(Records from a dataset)
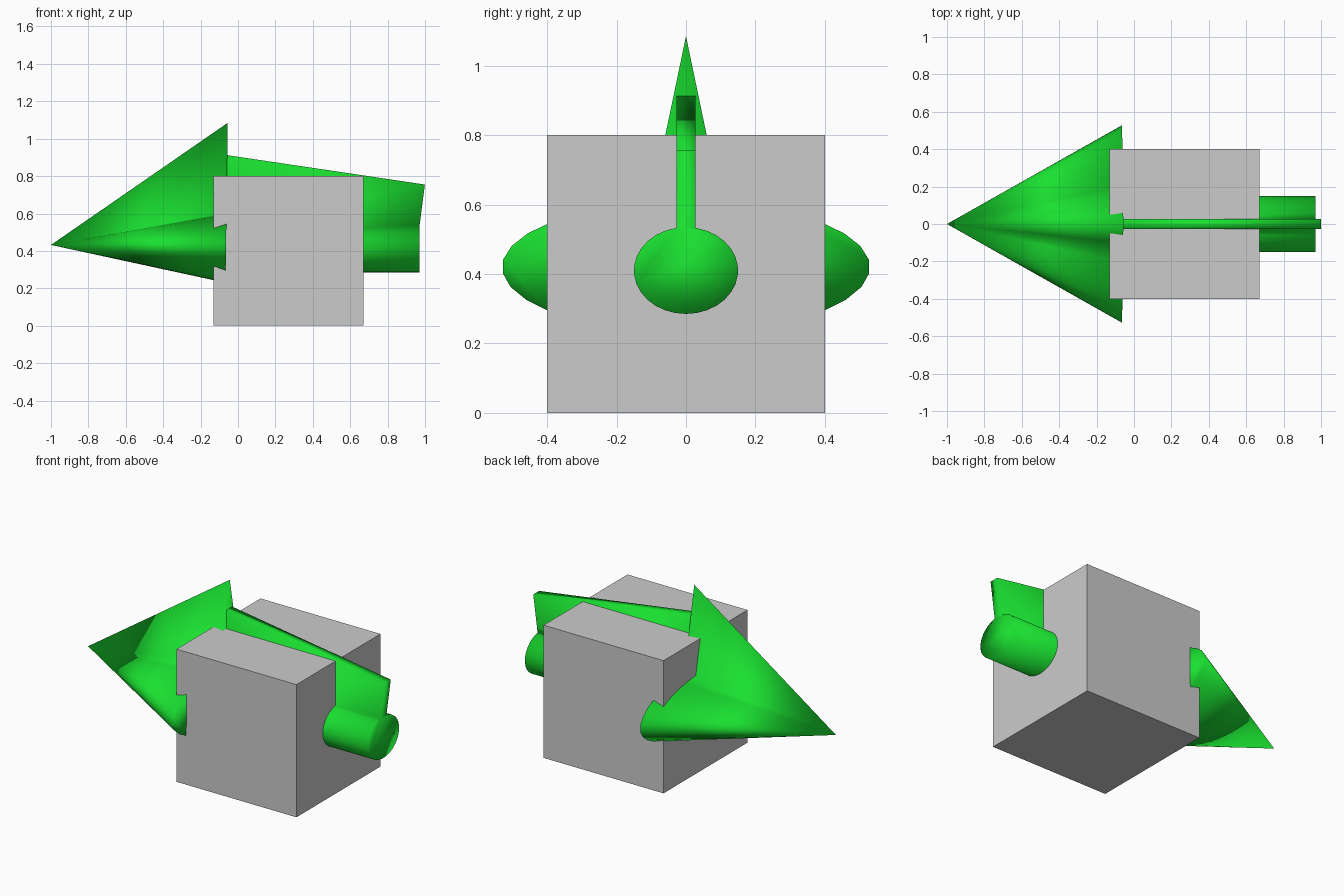
import bpy, bmesh
from math import sin, cos, pi, asin

if "Cube" in bpy.data.objects:
    bpy.data.objects.remove(bpy.data.objects["Cube"])

green = bpy.data.materials.new("green")
green.diffuse_color = (0.01, 0.75, 0.03, 1)
green.use_nodes = True
green.node_tree.nodes["Principled BSDF"].inputs["Base Color"].default_value = green.diffuse_color


def section(a, b, zc, fin_root, fin_top, n=28):
    """Oval cross-section (y, z), open at the top where the fin points join on."""
    t0 = asin(fin_root / a)
    pts = []
    for i in range(n + 1):
        t = t0 + (2 * pi - 2 * t0) * i / n
        pts.append((a * sin(t), zc + b * cos(t)))
    return pts + fin_top


def finish(name, bm):
    bmesh.ops.recalc_face_normals(bm, faces=bm.faces)
    me = bpy.data.meshes.new(name)
    bm.to_mesh(me)
    bm.free()
    me.materials.append(green)
    me.shade_smooth()
    ob = bpy.data.objects.new(name, me)
    bpy.context.collection.objects.link(ob)
    return ob


# Pierced block
bpy.ops.mesh.primitive_cube_add(size=0.8, location=(0.27, 0, 0.4))
bpy.context.object.name = "block"

# Arrow head: finned oval cone with a slightly tilted base
bm = bmesh.new()
ring = [bm.verts.new((-0.07 + 0.014 * z, y, z))
        for y, z in section(0.53, 0.19, 0.42, 0.1, [(0, 1.085)])]
apex = bm.verts.new((-1, 0, 0.432))
for i, v in enumerate(ring):
    bm.faces.new((v, ring[(i + 1) % len(ring)], apex))
bm.faces.new(ring)
finish("arrow_head", bm)

# Arrow shaft: oval rod with a thin fin that slopes down towards the tail
bm = bmesh.new()
rings = []
for x, top in ((-0.065, 0.912), (0.97, 0.755)):
    pts = section(0.15, 0.125, 0.41, 0.028, [(-0.028, top), (0.028, top)])
    lean = 0.13 if x > 0 else 0.02
    rings.append([bm.verts.new((x + lean * max(0, z - 0.53), y, z)) for y, z in pts])
n = len(rings[0])
for i in range(n):
    j = (i + 1) % n
    bm.faces.new((rings[0][i], rings[0][j], rings[1][j], rings[1][i]))
for r in rings:
    # rod cap and fin cap
    bm.faces.new(r[:-2])
    bm.faces.new((r[0], r[-3], r[-2], r[-1]))
finish("arrow_shaft", bm)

--- Instructions to follow ---
Retype all the data exactly; skip the pictures.

--- Answer to the exercise ---
import bpy, bmesh
from math import sin, cos, pi, asin

if "Cube" in bpy.data.objects:
    bpy.data.objects.remove(bpy.data.objects["Cube"])

green = bpy.data.materials.new("green")
green.diffuse_color = (0.01, 0.75, 0.03, 1)
green.use_nodes = True
green.node_tree.nodes["Principled BSDF"].inputs["Base Color"].default_value = green.diffuse_color


def section(a, b, zc, fin_root, fin_top, n=28):
    """Oval cross-section (y, z), open at the top where the fin points join on."""
    t0 = asin(fin_root / a)
    pts = []
    for i in range(n + 1):
        t = t0 + (2 * pi - 2 * t0) * i / n
        pts.append((a * sin(t), zc + b * cos(t)))
    return pts + fin_top


def finish(name, bm):
    bmesh.ops.recalc_face_normals(bm, faces=bm.faces)
    me = bpy.data.meshes.new(name)
    bm.to_mesh(me)
    bm.free()
    me.materials.append(green)
    me.shade_smooth()
    ob = bpy.data.objects.new(name, me)
    bpy.context.collection.objects.link(ob)
    return ob


# Pierced block
bpy.ops.mesh.primitive_cube_add(size=0.8, location=(0.27, 0, 0.4))
bpy.context.object.name = "block"

# Arrow head: finned oval cone with a slightly tilted base
bm = bmesh.new()
ring = [bm.verts.new((-0.07 + 0.014 * z, y, z))
        for y, z in section(0.53, 0.19, 0.42, 0.1, [(0, 1.085)])]
apex = bm.verts.new((-1, 0, 0.432))
for i, v in enumerate(ring):
    bm.faces.new((v, ring[(i + 1) % len(ring)], apex))
bm.faces.new(ring)
finish("arrow_head", bm)

# Arrow shaft: oval rod with a thin fin that slopes down towards the tail
bm = bmesh.new()
rings = []
for x, top in ((-0.065, 0.912), (0.97, 0.755)):
    pts = section(0.15, 0.125, 0.41, 0.028, [(-0.028, top), (0.028, top)])
    lean = 0.13 if x > 0 else 0.02
    rings.append([bm.verts.new((x + lean * max(0, z - 0.53), y, z)) for y, z in pts])
n = len(rings[0])
for i in range(n):
    j = (i + 1) % n
    bm.faces.new((rings[0][i], rings[0][j], rings[1][j], rings[1][i]))
for r in rings:
    # rod cap and fin cap
    bm.faces.new(r[:-2])
    bm.faces.new((r[0], r[-3], r[-2], r[-1]))
finish("arrow_shaft", bm)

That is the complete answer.